▶ _Task directions_
Find and copy the lines in the records beneath this task that contain the word "append".

▶ _Task material_
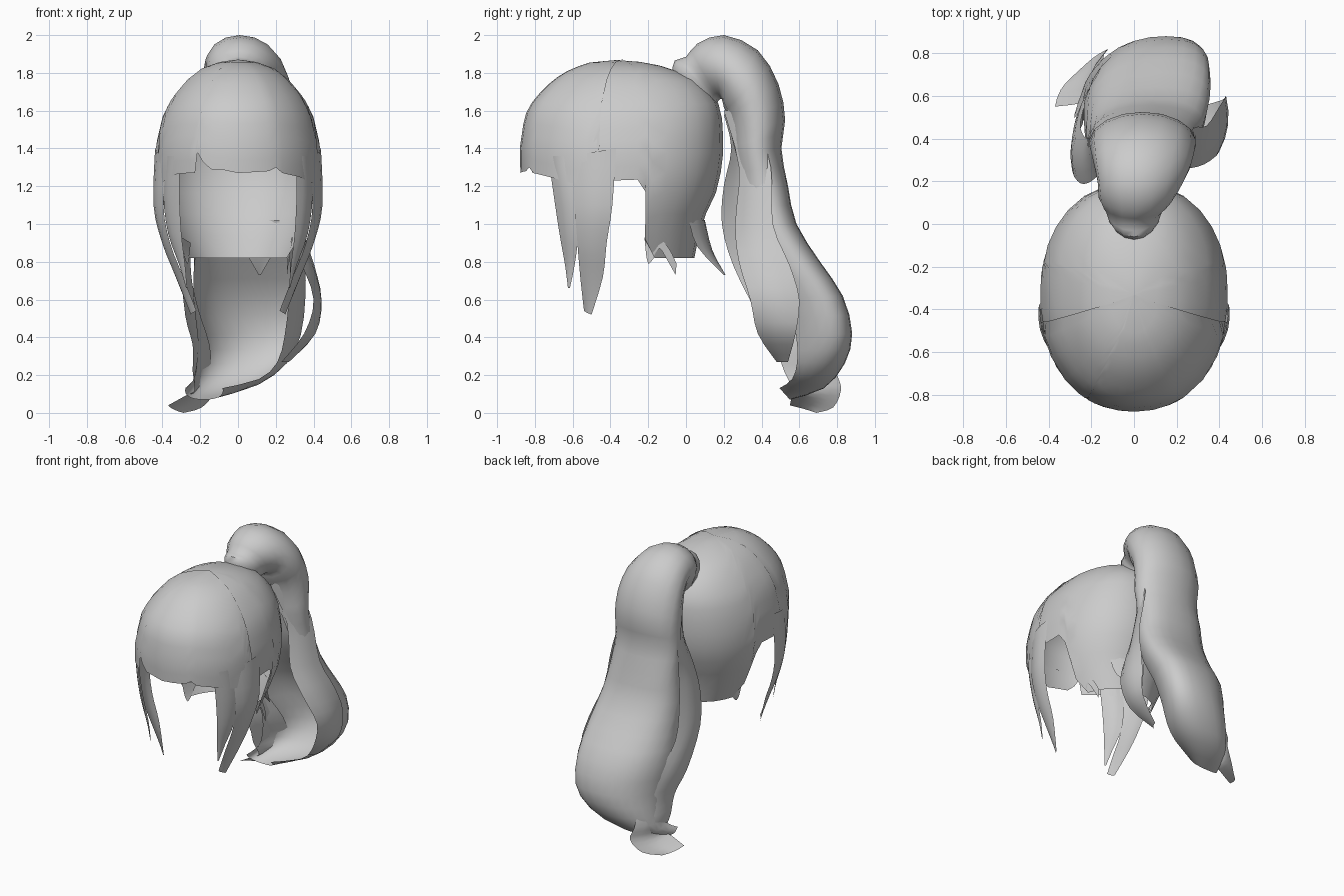
import bpy, math
from mathutils import Vector

hair = bpy.data.materials.new("hair_grey")
hair.diffuse_color = (0.6, 0.6, 0.6, 1)


def lerp_table(table, k):
    """Linear lookup in rows sorted by their first value."""
    if k <= table[0][0]:
        return table[0][1:]
    for a, b in zip(table, table[1:]):
        if k <= b[0]:
            f = (k - a[0]) / (b[0] - a[0])
            return tuple(p + (q - p) * f for p, q in zip(a[1:], b[1:]))
    return table[-1][1:]


def smooth_rows(rows, steps):
    """Catmull-Rom through rows of numbers."""
    out = []
    for i in range(len(rows) - 1):
        p = [rows[max(0, min(len(rows) - 1, i + k))] for k in (-1, 0, 1, 2)]
        for s in range(steps):
            t = s / steps
            out.append([0.5 * (2 * b + (c - a) * t + (2 * a - 5 * b + 4 * c - d) * t * t
                               + (3 * b - a - 3 * c + d) * t ** 3) for a, b, c, d in zip(*p)])
    return out + [list(rows[-1])]


def grid_object(name, grid, mirror=False):
    """Surface from rows of points."""
    n = len(grid[0])
    faces = [(r * n + c, r * n + c + 1, (r + 1) * n + c + 1, (r + 1) * n + c)
             for r in range(len(grid) - 1) for c in range(n - 1)]
    me = bpy.data.meshes.new(name)
    me.from_pydata([p for row in grid for p in row], [], faces)
    me.materials.append(hair)
    ob = bpy.data.objects.new(name, me)
    bpy.context.collection.objects.link(ob)
    bpy.ops.object.select_all(action='DESELECT')
    ob.select_set(True)
    bpy.context.view_layer.objects.active = ob
    bpy.ops.object.mode_set(mode='EDIT')
    bpy.ops.mesh.select_all(action='SELECT')
    bpy.ops.mesh.remove_doubles(threshold=0.0005)
    bpy.ops.mesh.normals_make_consistent(inside=False)
    bpy.ops.object.mode_set(mode='OBJECT')
    bpy.ops.object.shade_smooth_by_angle(angle=math.radians(50))
    if mirror:
        ob.modifiers.new("mirror", 'MIRROR')
    return ob


# Head outline by height: z, half width, front y, back y
HEAD = [(0.80, .27, -.70, .04), (1.0, .37, -.82, .08), (1.2, .437, -.87, .175), (1.4, .44, -.875, .20),
        (1.57, .40, -.85, .19), (1.66, .355, -.80, .165), (1.76, .27, -.70, .07),
        (1.82, .19, -.60, -.07), (1.855, .09, -.49, -.2), (1.865, 0, -.33, -.33)]


def shell(name, hem, grow=0.0, rows=14):
    """Part of the head surface above a hem given as (angle from front, z)."""
    grid = []
    for r in range(rows + 1):
        row = []
        for ang, low in hem:
            z = low + (1.865 - low) * math.sin(r / rows * math.pi / 2)
            hw, yf, yb = lerp_table(HEAD, z)
            a = math.radians(ang)
            s, c = math.sin(a), math.cos(a)
            reach = (-.33 - yf) if c > 0 else (yb + .33)
            x = math.copysign(abs(s) ** .92, s) * (hw + grow)
            y = -.33 - math.copysign(abs(c) ** .92, c) * (reach + grow)
            row.append((x, y, z + grow * r / rows))
        grid.append(row)
    return grid_object(name, grid)


def both_sides(half):
    return [(-a, z) for a, z in reversed(half) if a > 0] + half


# Scalp: high under the fringe, arched over the ear, long at the nape
scalp_hem = [(0, 1.42), (15, 1.42), (30, 1.42), (45, 1.42), (60, 1.38), (72, 1.28), (85, 1.23), (97, 1.235),
             (102, 1.17), (105, .92), (114, .82), (125, .82), (137, .82), (150, .82), (165, .82), (180, .82)]
shell("scalp_hair", both_sides(scalp_hem))

# Fringe: slightly raised front layer with an uneven hem
fringe_hem = [(-78, 1.40), (-71, 1.20), (-60, 1.23), (-45, 1.265), (-34, 1.27), (-29, 1.27), (-27, 1.38),
              (-23, 1.33), (-17, 1.29), (-8, 1.285), (0, 1.27), (10, 1.275), (20, 1.28), (25, 1.30), (30, 1.27),
              (45, 1.25), (60, 1.22), (71, 1.20), (78, 1.40)]
shell("fringe", fringe_hem, grow=0.005)


def strand(name, rows, bulge, mirror=False, steps=3, cols=5):
    """Bowed strip between a front edge and a back edge."""
    grid = []
    for v in smooth_rows(rows, steps):
        a, b = Vector(v[:3]), Vector(v[3:])
        d = b - a
        n = Vector((d.y, -d.x, 0))
        grid.append([tuple(a + d * t + n * (bulge * 4 * t * (1 - t)))
                     for t in (i / (cols - 1) for i in range(cols))])
    return grid_object(name, grid, mirror)


# Long locks in front of the ears
strand("front_side_lock", [
    (.31, -.73, 1.36, .385, -.59, 1.36), (.31, -.70, 1.15, .395, -.575, 1.15), (.30, -.67, .95, .37, -.57, .95),
    (.28, -.64, .78, .31, -.59, .78), (.27, -.625, .66, .275, -.615, .66)], .12, True)
strand("rear_side_lock", [
    (.375, -.61, 1.36, .437, -.37, 1.40), (.395, -.59, 1.1, .445, -.39, 1.1), (.36, -.575, .9, .40, -.42, .9),
    (.29, -.56, .72, .33, -.44, .72), (.22, -.54, .54, .25, -.50, .52)], .1, True)

# Loose wisps at the nape
strand("nape_flick", [(.22, .015, 1.02, .0, .1, 1.02), (.2, .06, .88, .04, .14, .86),
                      (.12, .20, .73, .11, .21, .73)], .1)
strand("right_nape_wisp", [(.29, -.22, .92, .27, -.17, .83), (.285, -.15, .93, .28, -.14, .87),
                           (.27, -.09, .87, .27, -.10, .81), (.26, -.05, .79, .26, -.055, .73)], 0)
strand("left_nape_wisp", [(-.30, -.22, .93, -.25, -.12, .90), (-.285, -.21, .83, -.26, -.17, .82),
                          (-.27, -.20, .79, -.265, -.195, .79)], 0)

# Ponytail rings: centre x, half width, outer y z, inner y z, wrap angle, sideways skew
TAIL = [(0, .11, -.075, 1.80, .16, 1.60, 180, 0), (0, .125, -.06, 1.865, .165, 1.63, 180, 0),
        (0, .14, 0, 1.885, .17, 1.65, 180, 0), (.01, .175, .06, 1.955, .18, 1.66, 180, 0),
        (.03, .20, .20, 2.0, .19, 1.66, 180, -.02), (.04, .23, .38, 1.92, .20, 1.62, 180, -.02),
        (.04, .245, .49, 1.74, .22, 1.57, 180, 0), (.04, .25, .525, 1.55, .24, 1.46, 170, 0),
        (.04, .25, .505, 1.40, .25, 1.36, 150, 0), (.04, .25, .54, 1.20, .27, 1.18, 135, .02),
        (.05, .27, .585, 1.0, .28, 1.0, 125, .04), (.06, .28, .71, .80, .34, .78, 118, .07),
        (.06, .275, .83, .62, .42, .60, 115, .09), (.06, .25, .88, .42, .48, .40, 115, .09),
        (.02, .23, .84, .26, .50, .27, 115, .05), (-.06, .18, .73, .13, .49, .20, 110, 0),
        (-.18, .10, .55, .07, .46, .17, 100, 0)]
tail_grid = []
for cx, hw, yb, zb, yf, zf, wrap, skew in smooth_rows(TAIL, 2):
    mid = Vector((cx, (yb + yf) / 2, (zb + zf) / 2))
    out = Vector((skew, (yb - yf) / 2, (zb - zf) / 2))
    ring = []
    for i in range(17):
        a = math.radians(min(wrap, 180) * (i / 8 - 1))
        s, c = math.sin(a), math.cos(a)
        power = .85 if zb < 1.3 else 1
        s, c = (math.copysign(abs(k) ** power, k) for k in (s, c))
        ring.append(tuple(mid + out * c + Vector((hw * s, 0, 0))))
    tail_grid.append(ring)
grid_object("ponytail", tail_grid)

# Separate strands hanging either side of the ponytail
strand("left_tail_strand", [
    (-.10, .20, 1.58, -.18, .36, 1.56), (-.15, .24, 1.40, -.21, .40, 1.40), (-.20, .20, 1.20, -.22, .40, 1.20),
    (-.25, .19, 1.0, -.24, .42, 1.0), (-.29, .25, .78, -.25, .48, .75), (-.28, .38, .52, -.21, .62, .55),
    (-.24, .47, .36, -.15, .73, .36), (-.24, .52, .22, -.14, .80, .20), (-.23, .57, .12, -.12, .82, .12),
    (-.28, .56, .09, -.19, .78, .03), (-.37, .55, .04, -.29, .69, .0)], -.1)
strand("right_tail_strand", [
    (.12, .20, 1.60, .22, .36, 1.60), (.20, .28, 1.30, .28, .45, 1.30), (.24, .26, 1.0, .34, .46, 1.0),
    (.33, .28, .80, .40, .55, .78), (.40, .34, .60, .43, .60, .60), (.35, .38, .42, .41, .58, .42),
    (.23, .48, .27, .27, .54, .27)], .1)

▶ _Task answer_
            out.append([0.5 * (2 * b + (c - a) * t + (2 * a - 5 * b + 4 * c - d) * t * t
    me.materials.append(hair)
            row.append((x, y, z + grow * r / rows))
        grid.append(row)
        grid.append([tuple(a + d * t + n * (bulge * 4 * t * (1 - t)))
        ring.append(tuple(mid + out * c + Vector((hw * s, 0, 0))))
    tail_grid.append(ring)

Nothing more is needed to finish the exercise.